Despite the ongoing problem of online harassment, most of us go online these days with the reasonable expectation that we can look at baby pictures on Facebook without being surprised by a gruesome photo of a beheading, or search for music videos on YouTube without running into a videotaped rape or animal abuse. It would be nice if this were all because everyone online was behaving themselves, but as Adrian Chen found in a recent piece for Wired, there is an army of laborers who spend their days cleaning up the Internet so the rest of us can use it in relative peace.
"As social media connects more people more intimately than ever before, companies have been confronted with the Grandma Problem," Chen writes. "Now that grandparents routinely use services like Facebook to connect with their kids and grandkids, they are potentially exposed to the Internet’s panoply of jerks, racists, creeps, criminals, and bullies." The solution is to hire workers to spend all day combing over sites that depend on user-generated content to take that stuff down.
The army of comment moderators is huge, "well over 100,000," Hemanshu Nigam, the head of online security firm SSP Blue, told Chen. Most of them work overseas, though many American companies do have squads in the United States to handle stuff that needs a little more cultural context. Chen visited offices in the Philippines, where people are paid a few hundred bucks a month to sift through the garbage people post online.
Sitting at a computer all day seems, at least, to be a better deal than working in a factory for similar pay, but as Chen discovered, the psychological toll of this work is immense. A lot of the job involves taking down pornography, of course, but a lot of it is taking down hateful, sadistic, and terrifying stuff. (There's also a lot of overlap.) "The worst was the gore: brutal street fights, animal torture, suicide bombings, decapitations, and horrific traffic accidents," Chen writes, regarding one American who took the job thinking it would be easy but had to quit because it began to get to him. Most people just aren't capable of looking at torture, rape, and animal abuse all day and shrugging it off. A psychologist who works in the Philippines likened the problems the moderators had to PTSD. One woman in particular is "especially haunted" by a video she took down, about half an hour long, that appeared to be of a man raping a teenage girl who she described as "blindfolded, handcuffed, screaming and crying." Seeing that just once would be hard to get over, but having to deal with that stuff daily seems impossible to fathom.

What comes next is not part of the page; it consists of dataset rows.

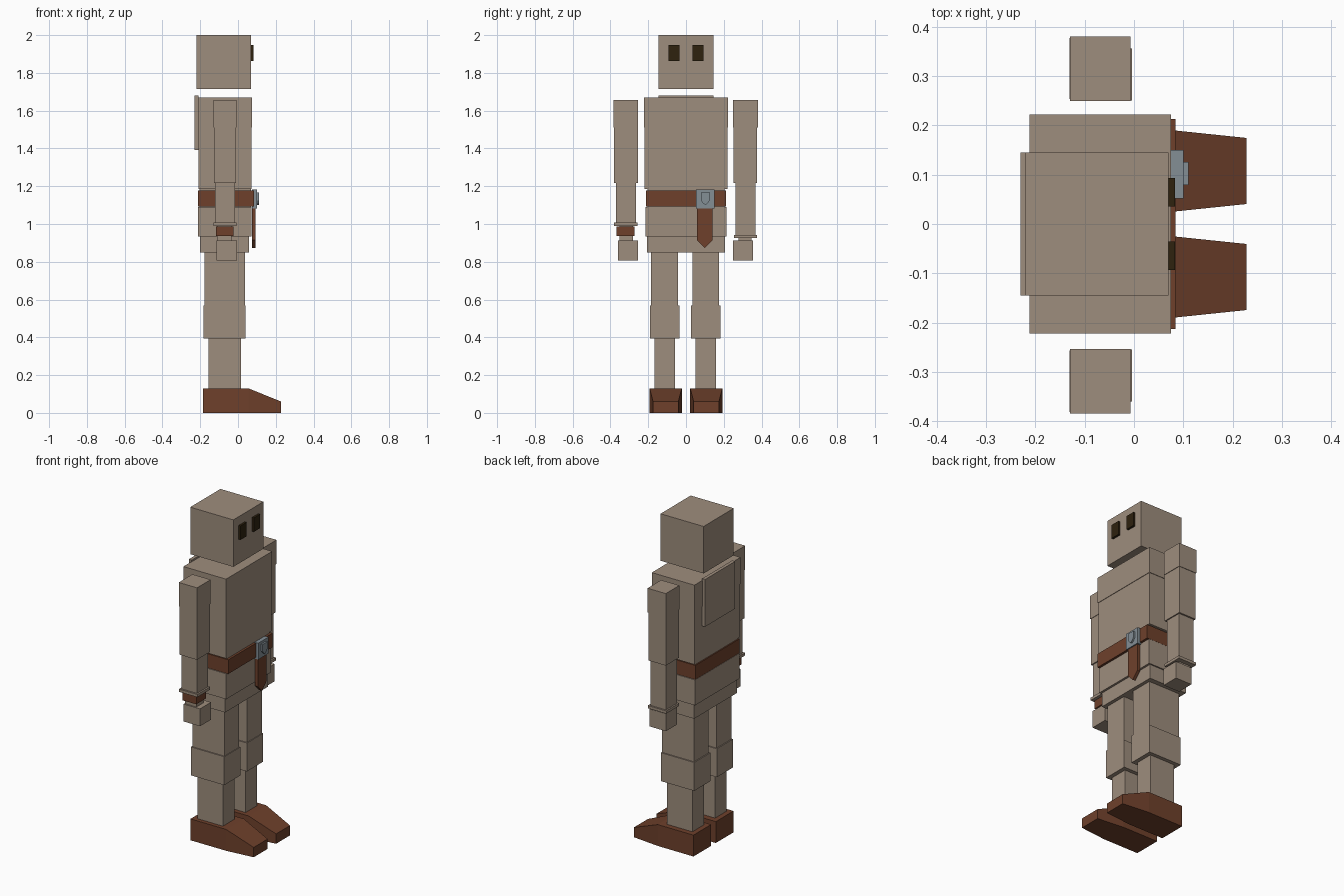
import bpy, bmesh

if "Cube" in bpy.data.objects:
    bpy.data.objects.remove(bpy.data.objects["Cube"])


def material(name, rgb):
    m = bpy.data.materials.new(name)
    lin = [((c / 255 + 0.055) / 1.055) ** 2.4 for c in rgb]
    m.diffuse_color = (*lin, 1)
    m.use_nodes = True
    m.node_tree.nodes["Principled BSDF"].inputs["Base Color"].default_value = m.diffuse_color
    return m


CLOTH = material("taupe cloth", (158, 141, 125))
LEATHER = material("brown leather", (110, 64, 43))
METAL = material("grey metal", (131, 142, 149))
DARK = material("dark eye", (46, 34, 15))


def finish(name, bm, mat):
    bmesh.ops.recalc_face_normals(bm, faces=bm.faces[:])
    me = bpy.data.meshes.new(name)
    bm.to_mesh(me)
    bm.free()
    me.materials.append(mat)
    ob = bpy.data.objects.new(name, me)
    bpy.context.collection.objects.link(ob)
    return ob


def box(name, x, y, z, mat=CLOTH):
    """Box from (min, max) ranges on each axis."""
    bm = bmesh.new()
    bmesh.ops.create_cube(bm, size=1)
    for v in bm.verts:
        v.co = [r[0] if c < 0 else r[1] for c, r in zip(v.co, (x, y, z))]
    return finish(name, bm, mat)


def loft(name, sections, mat):
    """Skin matching point loops and cap both ends."""
    bm = bmesh.new()
    rings = [[bm.verts.new(p) for p in s] for s in sections]
    n = len(rings[0])
    for a, b in zip(rings, rings[1:]):
        for i in range(n):
            j = (i + 1) % n
            bm.faces.new((a[i], a[j], b[j], b[i]))
    bm.faces.new(rings[0])
    bm.faces.new(rings[-1])
    return finish(name, bm, mat)


def plate(name, outline, x, mat):
    """Outline in y, z extruded along x."""
    return loft(name, [[(px, y, z) for y, z in outline] for px in x], mat)


# Head and eyes
box("head", (-0.22, 0.07), (-0.145, 0.145), (1.714, 2.0))
for side, s in (("right", -1), ("left", 1)):
    box("eye_" + side, (0.068, 0.083), sorted((s * 0.035, s * 0.093)), (1.862, 1.947), DARK)

# Torso, hood and hips
box("shoulders", (-0.212, 0.075), (-0.222, 0.222), (1.51, 1.67))
box("torso", (-0.209, 0.072), (-0.219, 0.219), (1.185, 1.51))
box("hood", (-0.23, -0.21), (-0.145, 0.145), (1.392, 1.68))
box("waist", (-0.205, 0.07), (-0.205, 0.205), (1.08, 1.19))
box("tunic_skirt", (-0.211, 0.071), (-0.215, 0.215), (0.935, 1.09))
box("hips", (-0.2, 0.058), (-0.207, 0.207), (0.848, 0.935))

# Belt, buckle and hanging strap
box("belt", (-0.212, 0.084), (-0.213, 0.213), (1.092, 1.178), LEATHER)
box("buckle", (0.075, 0.1), (0.052, 0.15), (1.082, 1.182), METAL)
plate("buckle_shield", [(0.079, 1.166), (0.126, 1.166), (0.126, 1.125), (0.117, 1.112),
                        (0.1025, 1.1), (0.088, 1.112), (0.079, 1.125)], (0.098, 0.11), METAL)
plate("belt_strap", [(0.058, 1.09), (0.14, 1.09), (0.14, 0.914), (0.098, 0.873),
                     (0.058, 0.914)], (0.075, 0.093), LEATHER)

# Legs: the pair sits slightly off centre
for side, s in (("right", -1), ("left", 1)):
    mid = s * 0.109 - 0.004

    def span(h):
        return (mid - h, mid + h)
    box("thigh_" + side, (-0.177, 0.037), span(0.071), (0.568, 0.85))
    box("knee_" + side, (-0.183, 0.041), span(0.078), (0.395, 0.568))
    box("shin_" + side, (-0.155, 0.016), span(0.055), (0.12, 0.395))
    # Shoe: straight heel, tapered sloping toe
    c = s * 0.1075
    loft("shoe_" + side, [
        [(x, c - w, 0), (x, c + w, 0), (x, c + w, h), (x, c - w, h)]
        for x, w, h in ((-0.185, 0.085, 0.13), (0.055, 0.085, 0.13), (0.228, 0.067, 0.06))],
        LEATHER)

# Arms: cuff height differs, only the right wrist carries a band
for side, s, shift, cuff in (("right", -1, 0, 0.99), ("left", 1, -0.004, 0.925)):
    def ys(a, b):
        return sorted((s * a + shift, s * b + shift))
    box("shoulder_" + side, (-0.13, -0.007), ys(0.253, 0.384), (1.51, 1.657))
    box("upper_arm_" + side, (-0.128, -0.01), ys(0.255, 0.381), (1.217, 1.51))
    box("forearm_" + side, (-0.122, -0.017), ys(0.265, 0.371), (cuff + 0.01, 1.217))
    box("cuff_" + side, (-0.131, -0.007), ys(0.257, 0.381), (cuff, cuff + 0.017))
    box("wrist_" + side, (-0.11, -0.034), ys(0.281, 0.352), (0.9, cuff + 0.005))
    box("hand_" + side, (-0.114, -0.004), ys(0.254, 0.36), (0.806, 0.912))
box("wrist_band", (-0.117, -0.024), (-0.367, -0.273), (0.937, 0.988), LEATHER)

Back in the 1990s, the rise of the Internet created a porn panic, as parents and politicians worried that the new technology would make it all too easy for kids to naked people having sex. The Communications Decency Act, which strictly regulated the distribution of "indecent" materials online, was passed in 1996 in response to this fear. The law was a drastic overreach and much of it was soon overturned in courts.
Since then, the worst fears about porn have come to pass, and anyone can see hardcore porn any time of day from anywhere. But it turns out that ubiquitous porn was the least of our problems. Far more upsetting is the way that the Internet allows people to share "the infinite variety of human depravity," as Chen puts it. The gore, the sexual abuse, the animal torture, the hate speech, the harassment? It all makes watching a video of a consensual sex encounter seem downright wholesome.
Of course, even the consensual porn gets to the moderators after awhile, because workers "feel desensitized" watching porn all day and some suffer sexual dysfunction. But, for good and bad, they still aren’t desensitized to the rest of it. "They begin to suspect the worst of people they meet in real life, wondering what secrets their hard drives might hold," Chen writes of the moderators. Some women are so afraid that they refuse to hire babysitters anymore.
Chen brings us inside a world, and introduces us to a job, that most of us didn’t know existed. He does not, however, offer any solutions, probably because the problem is massive and defies easy fixes. One thing is certain: Setting aside a group of people to absorb all the psychological impact for the rest of us is not good enough. The Internet has been mainstream for a couple of decades now. It's time to stop treating it like it's a fantasy landscape, accept that it's an extension of real life, and start imposing some of the controls on the web we use in real life, such as tying a person’s online behavior to his or her real identity and having law enforcement intercede when things get out of hand. If we can't bear to do that just yet, then at least let’s pay the people who are tasked with cleaning the place up for the rest of us a lot more money.